- _TASK ITEM_
Among the lines below, restate word for word only those from the line with "const GROUND_TOP = 0.015;" through the line with "square of ground", with both end lines kept.

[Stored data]
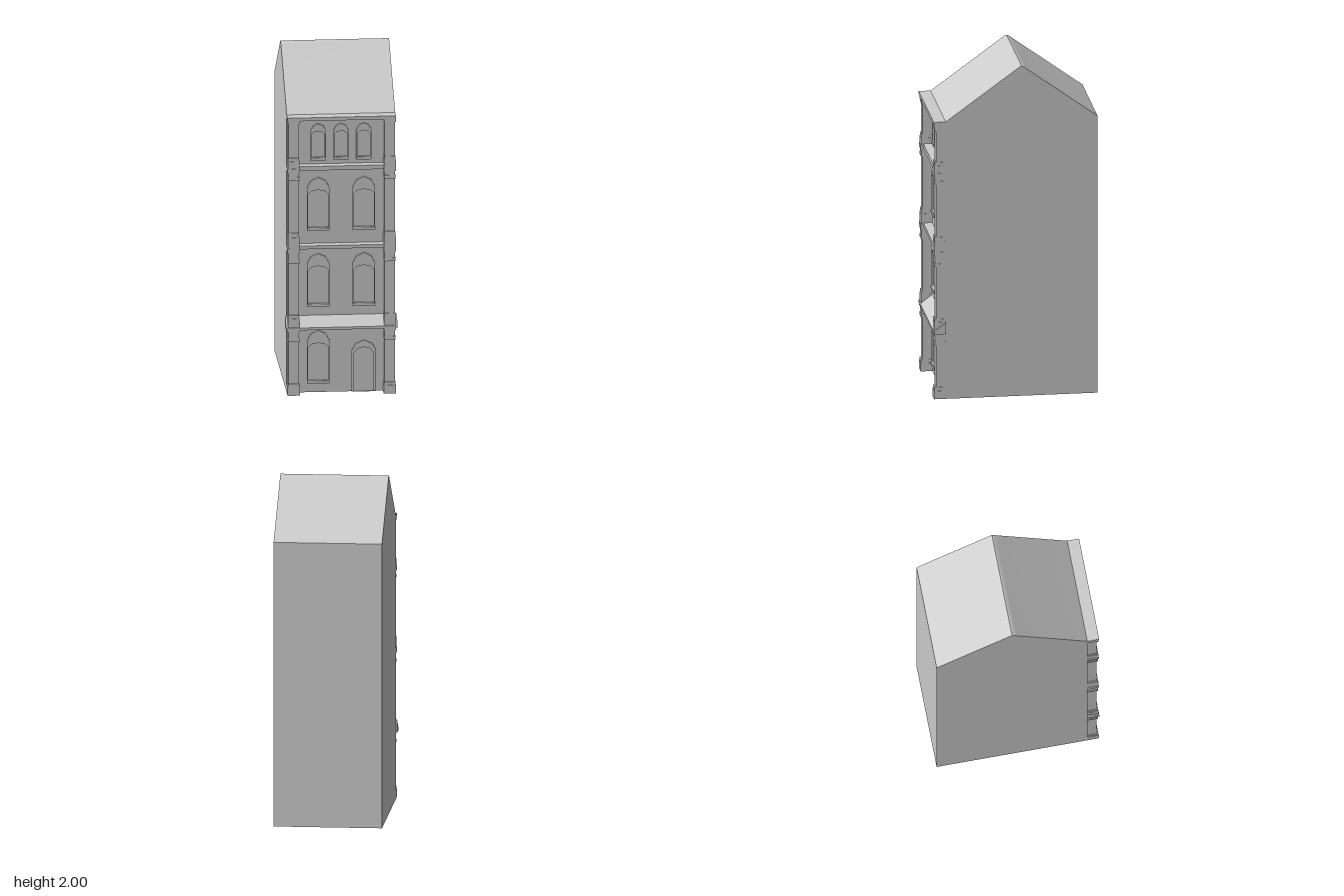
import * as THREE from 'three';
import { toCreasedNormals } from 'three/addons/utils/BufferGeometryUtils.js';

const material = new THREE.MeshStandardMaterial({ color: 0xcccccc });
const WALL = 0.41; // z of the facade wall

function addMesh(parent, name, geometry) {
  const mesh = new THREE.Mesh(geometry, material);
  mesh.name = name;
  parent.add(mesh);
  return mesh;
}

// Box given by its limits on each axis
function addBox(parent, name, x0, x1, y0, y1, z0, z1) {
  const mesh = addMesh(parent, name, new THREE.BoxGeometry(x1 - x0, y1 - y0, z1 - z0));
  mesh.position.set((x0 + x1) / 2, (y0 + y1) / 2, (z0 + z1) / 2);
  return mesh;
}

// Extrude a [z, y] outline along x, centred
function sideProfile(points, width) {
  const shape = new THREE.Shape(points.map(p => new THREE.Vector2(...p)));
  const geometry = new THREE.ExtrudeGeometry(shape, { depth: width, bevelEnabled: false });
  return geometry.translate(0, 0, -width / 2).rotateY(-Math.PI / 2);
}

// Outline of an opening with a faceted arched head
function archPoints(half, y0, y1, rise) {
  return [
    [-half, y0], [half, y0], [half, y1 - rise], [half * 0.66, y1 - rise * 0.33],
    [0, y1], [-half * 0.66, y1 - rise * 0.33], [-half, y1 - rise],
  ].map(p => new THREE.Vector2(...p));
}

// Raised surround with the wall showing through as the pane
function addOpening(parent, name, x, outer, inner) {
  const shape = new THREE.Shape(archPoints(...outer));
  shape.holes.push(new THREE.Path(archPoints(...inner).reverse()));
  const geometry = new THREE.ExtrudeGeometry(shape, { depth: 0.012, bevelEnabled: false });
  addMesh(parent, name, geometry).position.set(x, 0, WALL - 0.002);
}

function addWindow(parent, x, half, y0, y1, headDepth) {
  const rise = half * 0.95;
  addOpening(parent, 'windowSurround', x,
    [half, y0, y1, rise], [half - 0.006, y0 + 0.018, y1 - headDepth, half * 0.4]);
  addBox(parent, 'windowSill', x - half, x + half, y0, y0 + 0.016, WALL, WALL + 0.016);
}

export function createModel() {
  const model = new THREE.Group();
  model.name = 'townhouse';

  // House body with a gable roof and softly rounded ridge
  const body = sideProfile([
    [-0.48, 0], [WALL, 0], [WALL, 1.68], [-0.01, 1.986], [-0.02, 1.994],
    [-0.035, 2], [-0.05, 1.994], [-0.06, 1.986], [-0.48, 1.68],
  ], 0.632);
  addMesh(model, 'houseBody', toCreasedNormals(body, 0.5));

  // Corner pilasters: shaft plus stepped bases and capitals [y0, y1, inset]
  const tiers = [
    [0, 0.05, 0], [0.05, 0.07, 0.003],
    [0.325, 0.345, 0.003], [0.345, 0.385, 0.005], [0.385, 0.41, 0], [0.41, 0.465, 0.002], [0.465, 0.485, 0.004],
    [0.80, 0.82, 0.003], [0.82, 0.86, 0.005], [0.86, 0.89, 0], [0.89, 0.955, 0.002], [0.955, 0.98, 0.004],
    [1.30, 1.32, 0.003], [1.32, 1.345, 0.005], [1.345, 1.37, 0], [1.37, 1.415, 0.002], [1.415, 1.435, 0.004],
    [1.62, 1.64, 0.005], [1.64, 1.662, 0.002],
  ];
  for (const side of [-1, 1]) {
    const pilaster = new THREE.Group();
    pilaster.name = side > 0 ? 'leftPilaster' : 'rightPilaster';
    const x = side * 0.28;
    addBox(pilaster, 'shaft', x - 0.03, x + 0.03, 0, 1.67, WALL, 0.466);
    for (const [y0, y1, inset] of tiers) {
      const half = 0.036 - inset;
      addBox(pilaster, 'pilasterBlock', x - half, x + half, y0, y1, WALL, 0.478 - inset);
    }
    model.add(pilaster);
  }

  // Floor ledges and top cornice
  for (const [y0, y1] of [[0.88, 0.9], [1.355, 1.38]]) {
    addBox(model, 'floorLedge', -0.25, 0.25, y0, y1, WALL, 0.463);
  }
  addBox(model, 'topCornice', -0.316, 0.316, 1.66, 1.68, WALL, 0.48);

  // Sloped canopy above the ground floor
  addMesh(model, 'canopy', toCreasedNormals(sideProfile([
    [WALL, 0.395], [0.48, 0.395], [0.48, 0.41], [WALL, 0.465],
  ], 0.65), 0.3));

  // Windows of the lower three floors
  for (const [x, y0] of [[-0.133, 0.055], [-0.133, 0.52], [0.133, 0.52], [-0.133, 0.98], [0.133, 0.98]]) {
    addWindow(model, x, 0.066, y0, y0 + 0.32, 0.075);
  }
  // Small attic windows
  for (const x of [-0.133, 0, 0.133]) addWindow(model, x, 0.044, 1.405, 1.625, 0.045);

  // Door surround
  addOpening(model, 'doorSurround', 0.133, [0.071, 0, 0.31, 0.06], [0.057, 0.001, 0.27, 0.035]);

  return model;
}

==

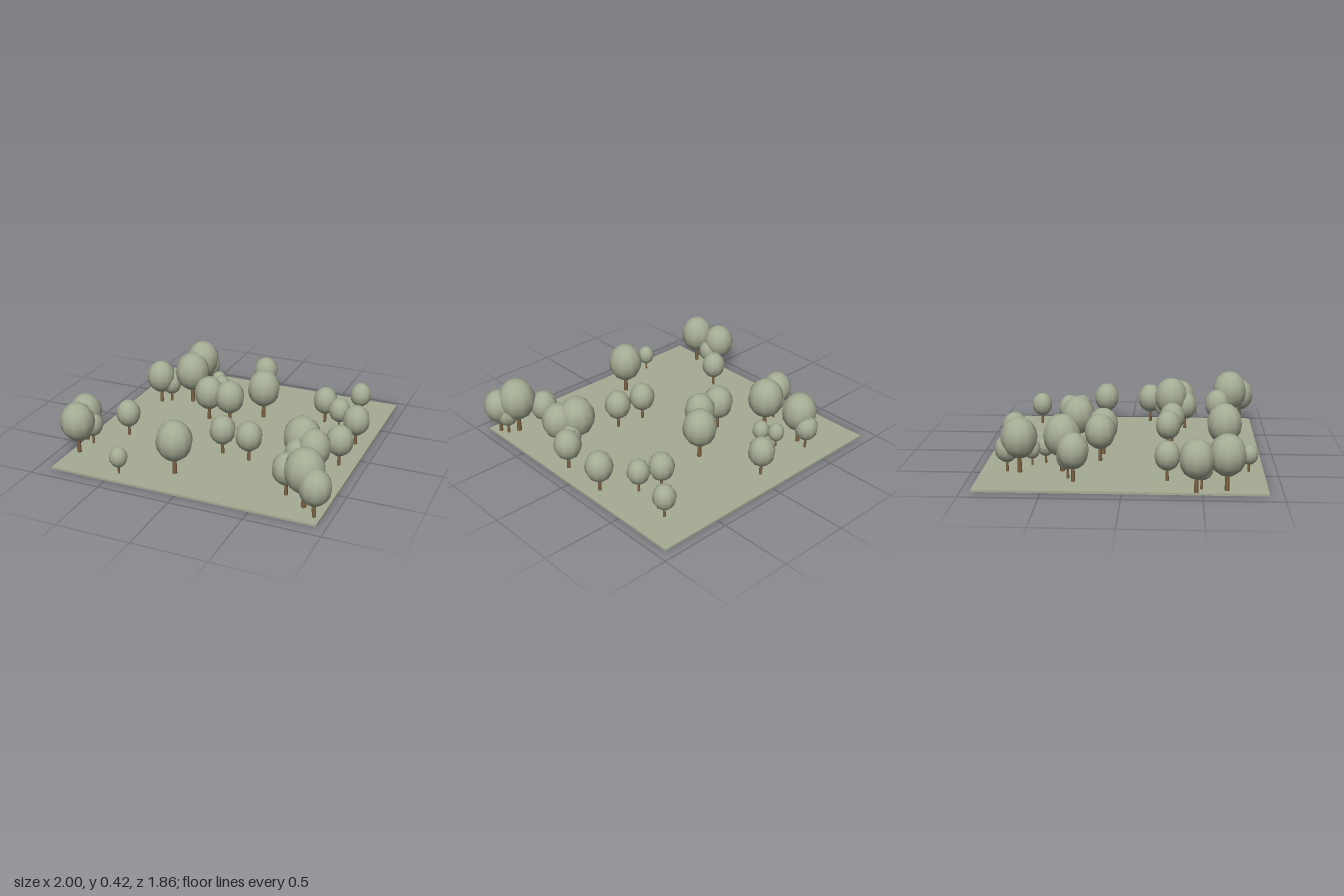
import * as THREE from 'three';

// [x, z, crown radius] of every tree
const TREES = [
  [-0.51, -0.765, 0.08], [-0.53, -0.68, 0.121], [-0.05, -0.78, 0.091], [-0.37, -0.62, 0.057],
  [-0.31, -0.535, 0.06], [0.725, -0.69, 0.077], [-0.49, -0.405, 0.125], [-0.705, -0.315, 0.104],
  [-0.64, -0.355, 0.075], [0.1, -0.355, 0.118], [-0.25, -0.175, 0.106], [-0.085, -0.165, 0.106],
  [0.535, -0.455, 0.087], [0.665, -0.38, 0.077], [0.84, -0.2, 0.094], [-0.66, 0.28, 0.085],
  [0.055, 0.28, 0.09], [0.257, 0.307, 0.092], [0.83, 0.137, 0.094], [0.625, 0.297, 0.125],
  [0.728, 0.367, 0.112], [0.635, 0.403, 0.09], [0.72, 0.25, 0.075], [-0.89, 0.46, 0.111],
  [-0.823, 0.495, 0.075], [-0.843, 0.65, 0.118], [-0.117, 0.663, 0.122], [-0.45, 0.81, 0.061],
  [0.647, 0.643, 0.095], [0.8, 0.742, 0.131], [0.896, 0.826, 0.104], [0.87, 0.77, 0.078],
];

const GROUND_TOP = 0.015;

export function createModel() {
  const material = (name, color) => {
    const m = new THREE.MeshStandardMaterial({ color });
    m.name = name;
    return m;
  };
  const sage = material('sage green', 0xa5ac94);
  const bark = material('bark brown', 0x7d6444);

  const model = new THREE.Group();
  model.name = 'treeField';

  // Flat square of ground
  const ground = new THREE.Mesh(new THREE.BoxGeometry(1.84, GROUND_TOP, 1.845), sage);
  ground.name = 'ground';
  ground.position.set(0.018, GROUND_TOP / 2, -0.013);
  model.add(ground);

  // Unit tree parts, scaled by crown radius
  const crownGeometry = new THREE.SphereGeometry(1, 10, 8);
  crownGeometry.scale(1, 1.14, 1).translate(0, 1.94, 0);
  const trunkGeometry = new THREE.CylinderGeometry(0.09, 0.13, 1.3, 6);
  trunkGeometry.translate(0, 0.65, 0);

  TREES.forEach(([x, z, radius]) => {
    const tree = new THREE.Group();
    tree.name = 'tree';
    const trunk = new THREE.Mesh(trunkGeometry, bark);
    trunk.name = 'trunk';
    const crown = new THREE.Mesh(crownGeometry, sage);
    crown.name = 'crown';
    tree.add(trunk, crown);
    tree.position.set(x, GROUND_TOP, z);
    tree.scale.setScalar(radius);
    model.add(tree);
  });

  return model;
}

- _SOLUTION TO THIS EXERCISE_
const GROUND_TOP = 0.015;

export function createModel() {
  const material = (name, color) => {
    const m = new THREE.MeshStandardMaterial({ color });
    m.name = name;
    return m;
  };
  const sage = material('sage green', 0xa5ac94);
  const bark = material('bark brown', 0x7d6444);

  const model = new THREE.Group();
  model.name = 'treeField';

  // Flat square of ground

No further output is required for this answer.